Can you work while getting or applying for Disability?
How Often Does Social Security Approve Disability The First Time You Apply?
Tips for getting Social Security Disability or SSI benefits approved
What medical conditions will get you approved for disability?
What kind of Mental Problems Qualify for Disability?
Receiving a Disability Award Letter
Conditions Social Security will recognize as a disability
Previously answered questions regarding SSD and SSI
Applying for disability in your state
Most popular topics on SSDRC.com
Social Security Disability SSI Questions
The listings, list of disabling impairments
Can a mental illness qualify you for disability?
Disability Lawyers prevent unnecessary denials
How much Social Security Disability SSI back pay?
How to apply for disability for a child or children
Filing a Social Security Disability SSI application
Filing for disability - when to file
How to apply for disability - where to apply
Qualifications for disability benefits
How to Prove you are disabled and Win your Disability Benefits
Qualifying for Disability - The Process
How to get disability for depression
Getting disability for fibromyalgia
SSI disability for children with ADHD
What is the Application Process for Social Security Disability and SSI?
Common Mistakes to avoid after being denied for Disability
Social Security Disability SSI Exam tips
More Social Security Disability SSI Questions
Social Security Disability SSI definitions
What makes you eligible for Social Security Disability or SSI?
New and featured pages on SSDRC.com
Who can help me file for disability?
How to get disability, tip 4
Do CE exams usually result in denials for disability?
Can I qualify for disability if I am working?
How can I win Social Security Disability benefits?
How do you Win Benefits under Social Security Disability or SSI?
What kind of cases win disability benefits?
How Likely are You to Win Your Disability Case?
Winning a Social Security Disability Appeal or SSI Appeal
What Will a Disability Lawyer Do to Win a Social Security Case?

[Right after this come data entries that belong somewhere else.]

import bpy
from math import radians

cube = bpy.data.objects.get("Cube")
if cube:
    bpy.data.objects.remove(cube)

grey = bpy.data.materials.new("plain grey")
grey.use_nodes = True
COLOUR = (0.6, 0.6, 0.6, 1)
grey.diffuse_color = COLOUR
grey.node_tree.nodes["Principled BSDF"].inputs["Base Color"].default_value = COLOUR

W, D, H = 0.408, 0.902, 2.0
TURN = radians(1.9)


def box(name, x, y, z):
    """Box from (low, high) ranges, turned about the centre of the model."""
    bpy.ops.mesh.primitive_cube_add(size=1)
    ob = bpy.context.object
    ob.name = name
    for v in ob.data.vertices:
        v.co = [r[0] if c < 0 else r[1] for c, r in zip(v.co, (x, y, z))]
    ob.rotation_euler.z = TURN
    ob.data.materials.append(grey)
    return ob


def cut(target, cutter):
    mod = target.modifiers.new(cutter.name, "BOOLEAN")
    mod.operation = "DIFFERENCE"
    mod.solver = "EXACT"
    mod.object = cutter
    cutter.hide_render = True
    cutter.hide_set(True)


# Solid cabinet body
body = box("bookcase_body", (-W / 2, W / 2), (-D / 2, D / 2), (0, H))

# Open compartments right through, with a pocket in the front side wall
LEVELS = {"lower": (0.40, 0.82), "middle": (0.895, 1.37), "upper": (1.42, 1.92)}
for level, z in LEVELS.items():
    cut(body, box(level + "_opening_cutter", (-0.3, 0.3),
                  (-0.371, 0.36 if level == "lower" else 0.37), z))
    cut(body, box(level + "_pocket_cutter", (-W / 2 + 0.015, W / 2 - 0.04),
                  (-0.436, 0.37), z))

What are the chances of winning a Social Security Disability Benefits hearing?
Preparing for a Disability Hearing to Win Social Security or SSI Benefits
Winning Social Security Disability Benefits For Mental Disorders
Qualifying for disability in California
How do I apply for disability in Benefits in California
Applying for Disability in California
These pages answer some of the most basic questions for individuals who are considering filing a claim.
Can you get temporary Social Security Disability or SSI benefits?
Permanent Social Security Disability
What is the difference between Social Security Disability and SSI?
Who is eligible for SSI disability?
Can I Be Eligible For SSI And Social Security Disability At The Same Time?
What makes a person eligible to receive disability benefits?
Applying for Disability - How long does it take to get Social Security Disability or SSI benefits?
What happens if I file a disability application and it is denied by a disability examiner or Judge?
For the sake of clarity, SSDRC.com is not the Social Security Administration, nor is it associated or affiliated with SSA. This site is a personal, private website that is published, edited, and maintained by former caseworker and former disability claims examiner, Tim Moore, who was interviewed by the New York Times on the topic of Social Security Disability and SSI benefits in an article entitled "The Disability Mess" and also by the Los Angeles Times on the subject of political attempts to weaken the Social Security Disability system.
The goal of the site is to provide information about how Social Security Disability and SSI work, the idea being that qualified information may help claimants pursue their claims and appeals, potentially avoiding time-consuming mistakes. If you find the information on this site helpful and believe it would be helpful to others, feel free to share links to its homepage or other pages on website resource pages, blogs, or social media. Copying of this material, however, is prohibited.
To learn more about the author, please visit the SSDRC.com homepage and view the "about this site" link near the bottom of the page.